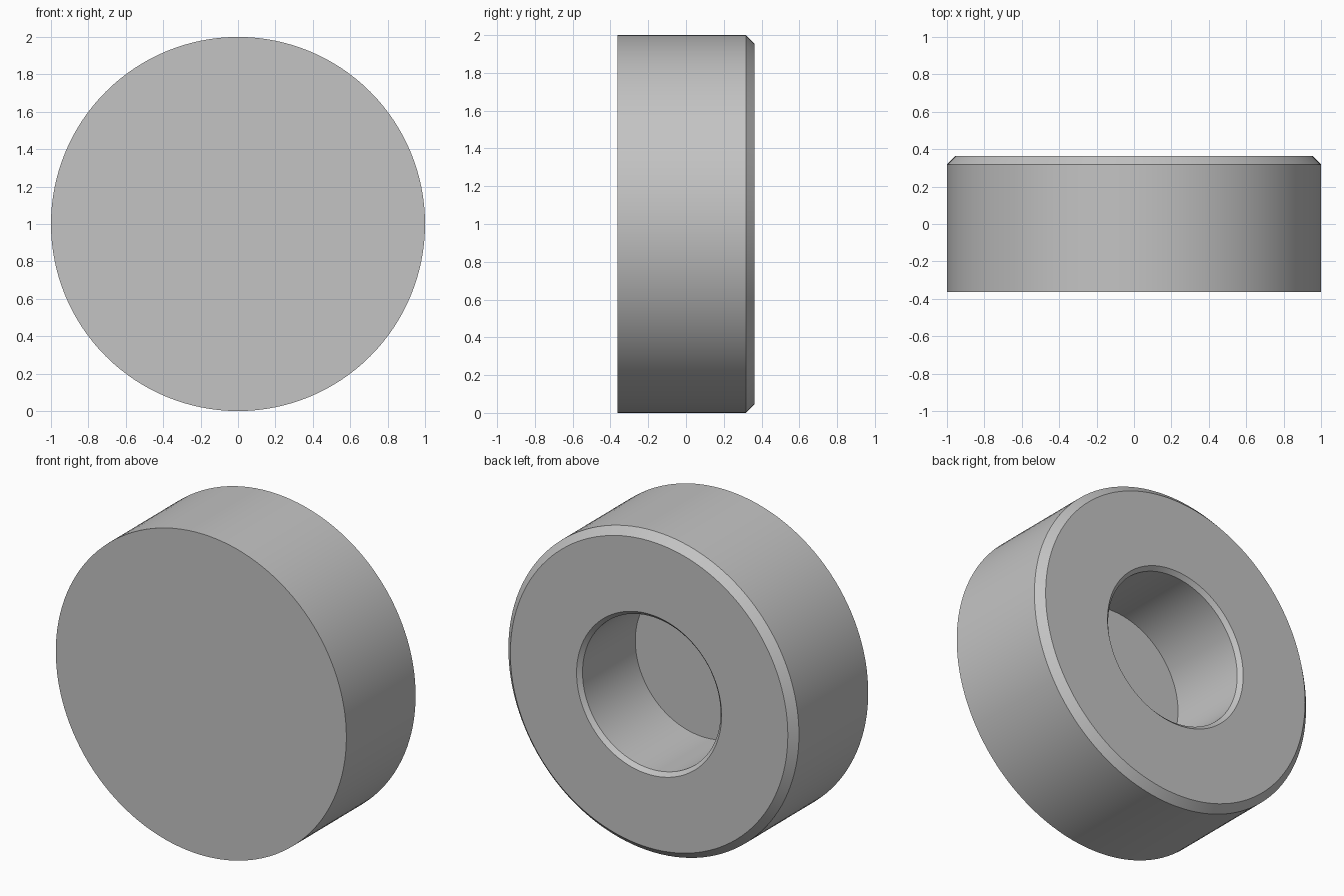
import bpy
import bmesh
from math import radians, tau
from mathutils import Vector

cube = bpy.data.objects.get("Cube")
if cube:
    bpy.data.objects.remove(cube, do_unlink=True)

# Dimensions
RADIUS = 1.0
HALF_DEPTH = 0.363
RIM_CHAMFER = 0.045
HOLE_RADIUS = 0.475
HOLE_CHAMFER = 0.024
HOLE_FLOOR = -0.18
SEGMENTS = 128

# Plain grey material
grey = bpy.data.materials.new("light grey")
grey.use_nodes = True
colour = (0.55, 0.55, 0.55, 1)
grey.diffuse_color = colour
grey.node_tree.nodes["Principled BSDF"].inputs["Base Color"].default_value = colour

# Half section as (radius, y): closed front, chamfered back rim, blind hole
profile = [
    (0, -HALF_DEPTH),
    (RADIUS, -HALF_DEPTH),
    (RADIUS, HALF_DEPTH - RIM_CHAMFER),
    (RADIUS - RIM_CHAMFER, HALF_DEPTH),
    (HOLE_RADIUS + HOLE_CHAMFER, HALF_DEPTH),
    (HOLE_RADIUS, HALF_DEPTH - HOLE_CHAMFER),
    (HOLE_RADIUS, HOLE_FLOOR),
    (0, HOLE_FLOOR),
]

# Revolve the section around the front-to-back axis
bm = bmesh.new()
verts = [bm.verts.new((r, y, 0)) for r, y in profile]
edges = [bm.edges.new(pair) for pair in zip(verts, verts[1:])]
bmesh.ops.spin(bm, geom=verts + edges, cent=(0, 0, 0), axis=(0, 1, 0),
               angle=tau, steps=SEGMENTS, use_duplicate=False)
bmesh.ops.remove_doubles(bm, verts=bm.verts, dist=0.0005)
bmesh.ops.recalc_face_normals(bm, faces=bm.faces)
bmesh.ops.translate(bm, verts=bm.verts, vec=Vector((0, 0, RADIUS)))

mesh = bpy.data.meshes.new("round_foot")
bm.to_mesh(mesh)
bm.free()
mesh.materials.append(grey)
foot = bpy.data.objects.new("round_foot", mesh)
bpy.context.collection.objects.link(foot)

# Smooth walls with crisp chamfer edges
bpy.ops.object.select_all(action="DESELECT")
foot.select_set(True)
bpy.context.view_layer.objects.active = foot
bpy.ops.object.shade_smooth_by_angle(angle=radians(30))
..............................
• [REQUIRED ACTION]:
What are the lines above that hold the string "cube"? Copy them.

• [YOUR SOLUTION]:
cube = bpy.data.objects.get("Cube")
if cube:
    bpy.data.objects.remove(cube, do_unlink=True)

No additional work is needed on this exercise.